Treasure hunter Tommy Thompson claims he can't remember where he put 3 tons of gold from the shipwreck of the S.S. Central America. The courts don't believe him.
Ethnic brand identities and mascots affect people with different political leanings in surprising ways, at times increasing associations with Native American stereotypes.
In 1985, the Hanshin Tigers won the Japanese World Series. In the ensuing celebration, though, a statue of Colonel Sanders was drowned, and the team hasn't won since.
By the 1960s the lonesome whistle of the steam railroads was a thing of the past. The decline of railroads came about during the 1960s and 1970s as the automobile dominated transportation.
Railroads of the 1990s explains the history of American railroads through the 1990s. Technological advancements have shaped the railroads of this decade. Learn about the history of railroads of the 1990s.
Famous locomotives, such as the John Bull locomotive, have helped shape the history of American railroads. These trains are well-known to many railroad historians. Learn more about some famous locomotives.
Shortline railroads were slowly abandoned as truck shipping became more accepted. Fortunately, smaller railroads are causing shortlines to become popular once again. Learn more about the history of shortline railroads.
Railroad super-engines were produced in the mid-1990s with the same size but more power than standard locomotives. They were produced by General Motors and General Electric, the two largest engine manufacturers. Learn about railroad super-engines.
Railroad technology has greatly changed the way in which railroads conduct business. Computers have automated much of what used to be done by the work of several people. Learn about some of the developments in railroad technology.
When you hop on a train, you assume that the wrecks and accidents of the old railroads are a thing of the past. How do engineers determine if a railroad is safe?
The Union Pacific railroad almost joined with the Southern Pacific lines in 1909. Unfortunately, the man behind this deal never saw his dream realized. Learn about the Union Pacific railroad in this section.

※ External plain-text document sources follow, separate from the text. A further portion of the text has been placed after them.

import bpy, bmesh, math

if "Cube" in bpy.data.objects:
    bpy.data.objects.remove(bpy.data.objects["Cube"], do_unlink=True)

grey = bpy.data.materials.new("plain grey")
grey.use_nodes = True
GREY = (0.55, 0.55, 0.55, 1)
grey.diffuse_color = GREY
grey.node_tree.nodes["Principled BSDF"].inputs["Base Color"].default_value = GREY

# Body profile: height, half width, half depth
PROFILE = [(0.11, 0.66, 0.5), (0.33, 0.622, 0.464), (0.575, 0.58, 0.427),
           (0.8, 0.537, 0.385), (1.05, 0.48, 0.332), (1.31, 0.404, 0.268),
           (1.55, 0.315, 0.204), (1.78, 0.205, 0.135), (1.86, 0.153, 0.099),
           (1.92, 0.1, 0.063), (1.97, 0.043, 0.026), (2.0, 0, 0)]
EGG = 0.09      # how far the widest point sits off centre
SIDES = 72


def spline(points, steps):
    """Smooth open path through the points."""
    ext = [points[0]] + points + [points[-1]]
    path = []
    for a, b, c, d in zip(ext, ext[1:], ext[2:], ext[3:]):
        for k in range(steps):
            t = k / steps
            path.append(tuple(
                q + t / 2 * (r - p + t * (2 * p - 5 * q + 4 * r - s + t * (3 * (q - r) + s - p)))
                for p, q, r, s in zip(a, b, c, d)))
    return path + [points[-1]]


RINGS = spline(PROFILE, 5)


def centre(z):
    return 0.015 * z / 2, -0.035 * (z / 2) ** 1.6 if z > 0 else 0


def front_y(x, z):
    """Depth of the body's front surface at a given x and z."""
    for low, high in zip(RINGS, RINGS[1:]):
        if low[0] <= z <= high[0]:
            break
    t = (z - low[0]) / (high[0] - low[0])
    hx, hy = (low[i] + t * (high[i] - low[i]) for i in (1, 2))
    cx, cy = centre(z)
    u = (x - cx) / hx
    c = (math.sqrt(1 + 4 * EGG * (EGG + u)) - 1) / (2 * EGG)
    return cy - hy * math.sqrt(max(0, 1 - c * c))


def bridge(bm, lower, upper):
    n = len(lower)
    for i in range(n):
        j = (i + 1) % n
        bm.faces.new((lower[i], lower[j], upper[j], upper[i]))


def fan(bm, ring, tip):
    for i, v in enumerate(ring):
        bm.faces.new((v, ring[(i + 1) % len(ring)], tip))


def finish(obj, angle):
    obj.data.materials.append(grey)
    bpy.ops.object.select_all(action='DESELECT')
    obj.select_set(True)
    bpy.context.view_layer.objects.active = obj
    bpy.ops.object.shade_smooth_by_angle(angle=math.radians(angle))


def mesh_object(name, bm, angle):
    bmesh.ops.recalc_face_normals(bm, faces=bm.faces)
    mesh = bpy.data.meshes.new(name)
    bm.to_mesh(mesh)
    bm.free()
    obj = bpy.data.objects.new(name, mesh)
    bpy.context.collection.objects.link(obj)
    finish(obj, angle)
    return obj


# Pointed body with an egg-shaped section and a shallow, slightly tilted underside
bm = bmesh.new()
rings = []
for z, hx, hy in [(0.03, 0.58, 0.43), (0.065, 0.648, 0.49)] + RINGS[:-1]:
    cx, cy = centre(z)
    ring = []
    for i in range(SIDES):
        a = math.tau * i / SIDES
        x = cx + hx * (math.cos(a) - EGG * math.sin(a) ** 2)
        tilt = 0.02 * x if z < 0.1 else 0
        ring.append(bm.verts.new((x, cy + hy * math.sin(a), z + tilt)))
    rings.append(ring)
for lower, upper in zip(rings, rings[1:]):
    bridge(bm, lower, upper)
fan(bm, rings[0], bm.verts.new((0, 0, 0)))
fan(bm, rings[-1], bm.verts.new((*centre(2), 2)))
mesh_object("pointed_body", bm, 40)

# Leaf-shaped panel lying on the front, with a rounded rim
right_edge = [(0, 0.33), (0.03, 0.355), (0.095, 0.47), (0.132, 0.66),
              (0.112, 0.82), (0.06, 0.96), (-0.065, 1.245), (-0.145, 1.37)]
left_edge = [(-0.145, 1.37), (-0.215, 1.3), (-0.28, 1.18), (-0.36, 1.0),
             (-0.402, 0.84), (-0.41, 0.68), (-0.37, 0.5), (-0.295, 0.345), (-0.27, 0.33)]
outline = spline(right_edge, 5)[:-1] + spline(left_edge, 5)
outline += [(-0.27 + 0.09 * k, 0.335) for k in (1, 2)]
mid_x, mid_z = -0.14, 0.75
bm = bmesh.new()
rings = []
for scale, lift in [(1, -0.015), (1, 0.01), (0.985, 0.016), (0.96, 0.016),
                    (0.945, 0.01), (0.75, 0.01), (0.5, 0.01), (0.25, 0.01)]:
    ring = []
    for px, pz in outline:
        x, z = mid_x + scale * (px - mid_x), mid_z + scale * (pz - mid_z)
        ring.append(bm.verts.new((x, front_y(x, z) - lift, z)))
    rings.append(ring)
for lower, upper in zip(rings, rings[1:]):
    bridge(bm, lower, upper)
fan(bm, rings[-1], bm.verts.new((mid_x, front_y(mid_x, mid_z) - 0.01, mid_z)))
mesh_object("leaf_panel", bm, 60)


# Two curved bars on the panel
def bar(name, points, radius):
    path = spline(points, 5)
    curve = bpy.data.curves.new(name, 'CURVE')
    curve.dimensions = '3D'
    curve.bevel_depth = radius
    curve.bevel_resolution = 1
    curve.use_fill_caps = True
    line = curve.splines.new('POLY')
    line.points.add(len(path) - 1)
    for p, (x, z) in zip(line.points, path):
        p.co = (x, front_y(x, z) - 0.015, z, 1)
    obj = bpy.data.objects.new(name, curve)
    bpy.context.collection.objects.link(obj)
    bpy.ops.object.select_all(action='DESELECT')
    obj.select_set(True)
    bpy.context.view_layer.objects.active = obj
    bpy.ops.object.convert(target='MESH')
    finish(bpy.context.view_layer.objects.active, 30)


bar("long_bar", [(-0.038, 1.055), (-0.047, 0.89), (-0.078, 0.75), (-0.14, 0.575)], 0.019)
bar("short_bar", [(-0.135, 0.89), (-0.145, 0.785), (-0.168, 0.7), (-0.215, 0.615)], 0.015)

On the day Ronald Reagan was inaugurated as President, January 20, 1981. the Iranian government released the American hostages, the culmination of months of negotiations.
Black Power Movement, in United States history, an effort among black Americans to gain control of the institutions that affect their daily lives by acquiring independent economic, social, and political power.
Counterculture , a set of behaviors and beliefs that are radically different from those of mainstream society.
Cuban Missile Crisis , a confrontation between the United States and the Soviet Union, October 22 - 28, 1962, that threatened to precipitate nuclear war.
Iranian Hostage Crisis, a diplomatic conflict caused by the holding in captivity of United States embassy personnel by Iranian militants from November 4, 1979, to January 20, 1981.
SALT, in international diplomacy, the common name for negotiations and treaties between the United States and the Soviet Union intended to limit strategic nuclear weapon strength of each nation.
War Powers Act, the common name for the War Powers Resolution, which was passed by Congress in 1973 as a check on the President's war powers.